After bolting the first routes in the Arco area, we used to travel to Verdon and Buoux to get a better idea about our actual climbing level. It was the times when Patrick Berhault and Patrick Edlinger where the superstars of sportclimbing and on top of the evolution. It was the times when toproping was considered as cowardice and scary runouts made part of the difficulty of a route. Climbing was still more a psycological game than athletic performance.
With the development of sportclimbing to steeper and more athletic climbs we soon realized that pushing the grades on slabs was much harder than on overhangs. So, in the end we lost our love for tiny crimps on less than vertical rock and preferred to push our limits on steeper crags with bigger holds. Also interesting to mention, there were no Indoor climbing gyms at the time, which means training and preparation was very different (more limited) compared to actual times.
But back to Magnus’s time travel experience: as I expected he adapted immediately to the style and with his extra-power he could climb up and down to find the hidden pockets and figure out how to make the moves. On “Superswing” he fell on the last move, committing to a possible but more difficult sequence than the original way.
Tom&Jerry was even more forgotten and abandoned than Superswing and hadn’t seen chalk for a long time, which made it really hard to find the small crimps and hidden pockets. After a first exploration round Magnus solidly redpointed this fantastic route above the Garda lake and it looked like he had fun.

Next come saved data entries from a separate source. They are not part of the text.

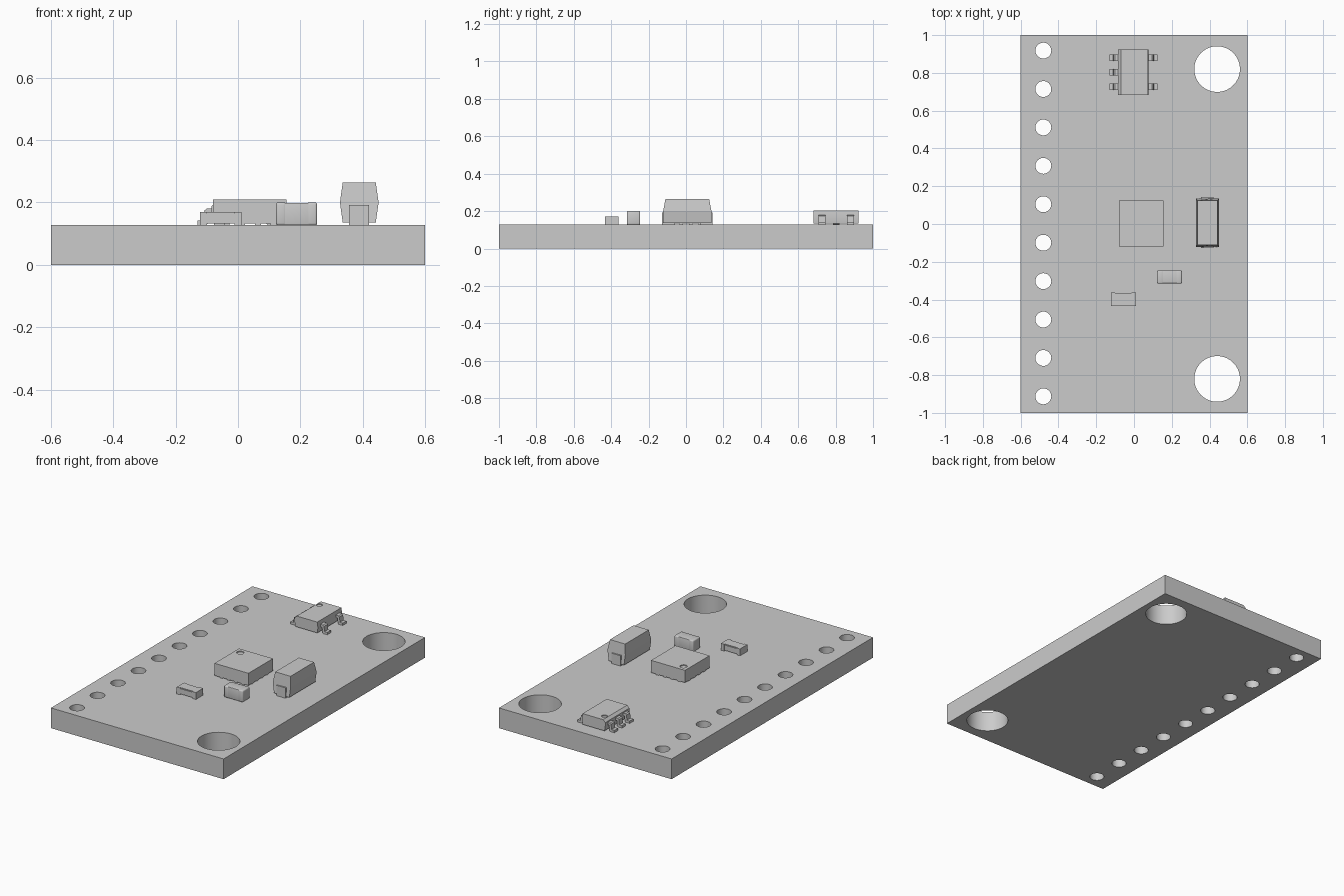
import bpy, bmesh, math

if "Cube" in bpy.data.objects:
    bpy.data.objects.remove(bpy.data.objects["Cube"])

TOP = 0.127  # upper surface of the board

grey = bpy.data.materials.new("light_grey")
grey.diffuse_color = (0.6, 0.6, 0.6, 1)
grey.use_nodes = True
grey.node_tree.nodes["Principled BSDF"].inputs["Base Color"].default_value = grey.diffuse_color


def finish(name, bm):
    bmesh.ops.recalc_face_normals(bm, faces=bm.faces)
    me = bpy.data.meshes.new(name)
    bm.to_mesh(me)
    bm.free()
    me.materials.append(grey)
    ob = bpy.data.objects.new(name, me)
    bpy.context.collection.objects.link(ob)
    return ob


def add_box(bm, x0, x1, y0, y1, z0, z1):
    vs = bmesh.ops.create_cube(bm, size=1)["verts"]
    for v in vs:
        v.co = ((x0 + x1) / 2 + v.co.x * (x1 - x0),
                (y0 + y1) / 2 + v.co.y * (y1 - y0),
                (z0 + z1) / 2 + v.co.z * (z1 - z0))


def box(name, *dims, bevel=0):
    bm = bmesh.new()
    add_box(bm, *dims)
    if bevel:
        bmesh.ops.bevel(bm, geom=bm.edges[:], offset=bevel, segments=3,
                        profile=0.5, affect='EDGES')
    return finish(name, bm)


def add_prism(bm, profile, y0, y1):
    """Extrude an (x, z) outline along y."""
    a = [bm.verts.new((x, y0, z)) for x, z in profile]
    b = [bm.verts.new((x, y1, z)) for x, z in profile]
    bm.faces.new(a)
    bm.faces.new(b[::-1])
    n = len(a)
    for i in range(n):
        j = (i + 1) % n
        bm.faces.new((a[i], a[j], b[j], b[i]))


def drill(ob, holes, z0, z1):
    """Cut round holes (x, y, radius) between two heights."""
    bm = bmesh.new()
    for x, y, r in holes:
        vs = bmesh.ops.create_cone(bm, cap_ends=True, segments=40, radius1=r,
                                   radius2=r, depth=z1 - z0)["verts"]
        bmesh.ops.translate(bm, verts=vs, vec=(x, y, (z0 + z1) / 2))
    cutter = finish(ob.name + "_cutter", bm)
    mod = ob.modifiers.new("holes", 'BOOLEAN')
    mod.object = cutter
    mod.solver = 'EXACT'
    bpy.context.view_layer.objects.active = ob
    bpy.ops.object.modifier_apply(modifier=mod.name)
    bpy.data.objects.remove(cutter)


def smooth(ob):
    bpy.ops.object.select_all(action='DESELECT')
    ob.select_set(True)
    bpy.context.view_layer.objects.active = ob
    bpy.ops.object.shade_smooth_by_angle(angle=math.radians(30))


# Board with a row of pin holes and two mounting holes
board = box("board", -0.6, 0.6, -1, 1, 0, TOP)
holes = [(-0.48, 0.918 - 0.2034 * i, 0.042) for i in range(10)]
holes += [(0.44, 0.82, 0.121), (0.44, -0.82, 0.121)]
drill(board, holes, -0.1, 0.3)
smooth(board)

# Square chip with a round index mark
chip = box("square_chip", -0.08, 0.156, -0.119, 0.124, 0.133, 0.21)
drill(chip, [(-0.042, 0.083, 0.021)], 0.204, 0.3)
smooth(chip)

# Contact pads under the chip
bm = bmesh.new()
for i in range(4):
    t = -0.075 + 0.05 * i
    for s in (-1, 1):
        cx, cy = 0.038 + s * 0.095, 0.0025 + s * 0.098
        add_box(bm, cx - 0.02, cx + 0.02, t - 0.009, t + 0.009, TOP, 0.134)
        add_box(bm, t + 0.03, t + 0.048, cy - 0.02, cy + 0.02, TOP, 0.134)
finish("chip_pads", bm)

# Small regulator body with a chamfered edge and index mark
bm = bmesh.new()
add_prism(bm, [(-0.080, 0.135), (0.073, 0.135), (0.077, 0.168), (0.073, 0.203),
               (-0.070, 0.203), (-0.085, 0.188), (-0.085, 0.168)], 0.683, 0.923)
body = finish("regulator_body", bm)
drill(body, [(-0.05, 0.88, 0.017)], 0.197, 0.3)
smooth(body)

# Bent gull-wing legs, three on the left and two on the right
bm = bmesh.new()
leg = [(0.070, 0.180), (0.098, 0.180), (0.105, 0.174), (0.108, 0.142),
       (0.127, 0.142), (0.127, TOP), (0.100, TOP), (0.094, 0.132),
       (0.091, 0.164), (0.070, 0.164)]
for side, rows in ((-1, (0.88, 0.803, 0.727)), (1, (0.88, 0.727))):
    for y in rows:
        add_prism(bm, [(side * x - 0.003, z) for x, z in leg], y - 0.018, y + 0.018)
finish("regulator_legs", bm)

# Tall capacitor with tapered sides and ends
bm = bmesh.new()
add_prism(bm, [(0.336, 0.136), (0.442, 0.136), (0.451, 0.200), (0.442, 0.264),
               (0.336, 0.264), (0.327, 0.200)], -0.122, 0.136)
for v in bm.verts:
    if v.co.z > 0.25:
        v.co.y += 0.012 if v.co.y < 0 else -0.012
finish("tall_capacitor", bm)

# Metal end plates wrapping under the tall capacitor
bm = bmesh.new()
for y0, y1, foot0, foot1 in ((-0.128, -0.115, -0.128, -0.06),
                             (0.129, 0.142, 0.074, 0.142)):
    add_box(bm, 0.356, 0.42, y0, y1, TOP, 0.192)
    add_box(bm, 0.356, 0.42, foot0, foot1, TOP, 0.137)
finish("tall_capacitor_terminals", bm)

# Small chip capacitor with rounded end caps
box("chip_capacitor_body", 0.14, 0.236, -0.312, -0.249, 0.130, 0.196)
for name, x0, x1 in (("left", 0.122, 0.155), ("right", 0.221, 0.254)):
    smooth(box("chip_capacitor_cap_" + name, x0, x1, -0.316, -0.245, TOP, 0.2,
               bevel=0.007))
smooth(box("chip_capacitor_sleeve", 0.126, 0.25, -0.315, -0.246, 0.128, 0.199,
           bevel=0.004))

# Flat chip resistor with metal ends
box("chip_resistor_body", -0.119, 0.008, -0.432, -0.364, 0.132, 0.165)
for name, x0, x1 in (("left", -0.122, -0.1), ("right", -0.012, 0.011)):
    box("chip_resistor_end_" + name, x0, x1, -0.434, -0.362, TOP, 0.17)
box("chip_resistor_coating", -0.1, -0.012, -0.428, -0.368, 0.16, 0.17)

It was certainly inspiring to watch him.
Credits: Michael Meisl, Archivio Mariacher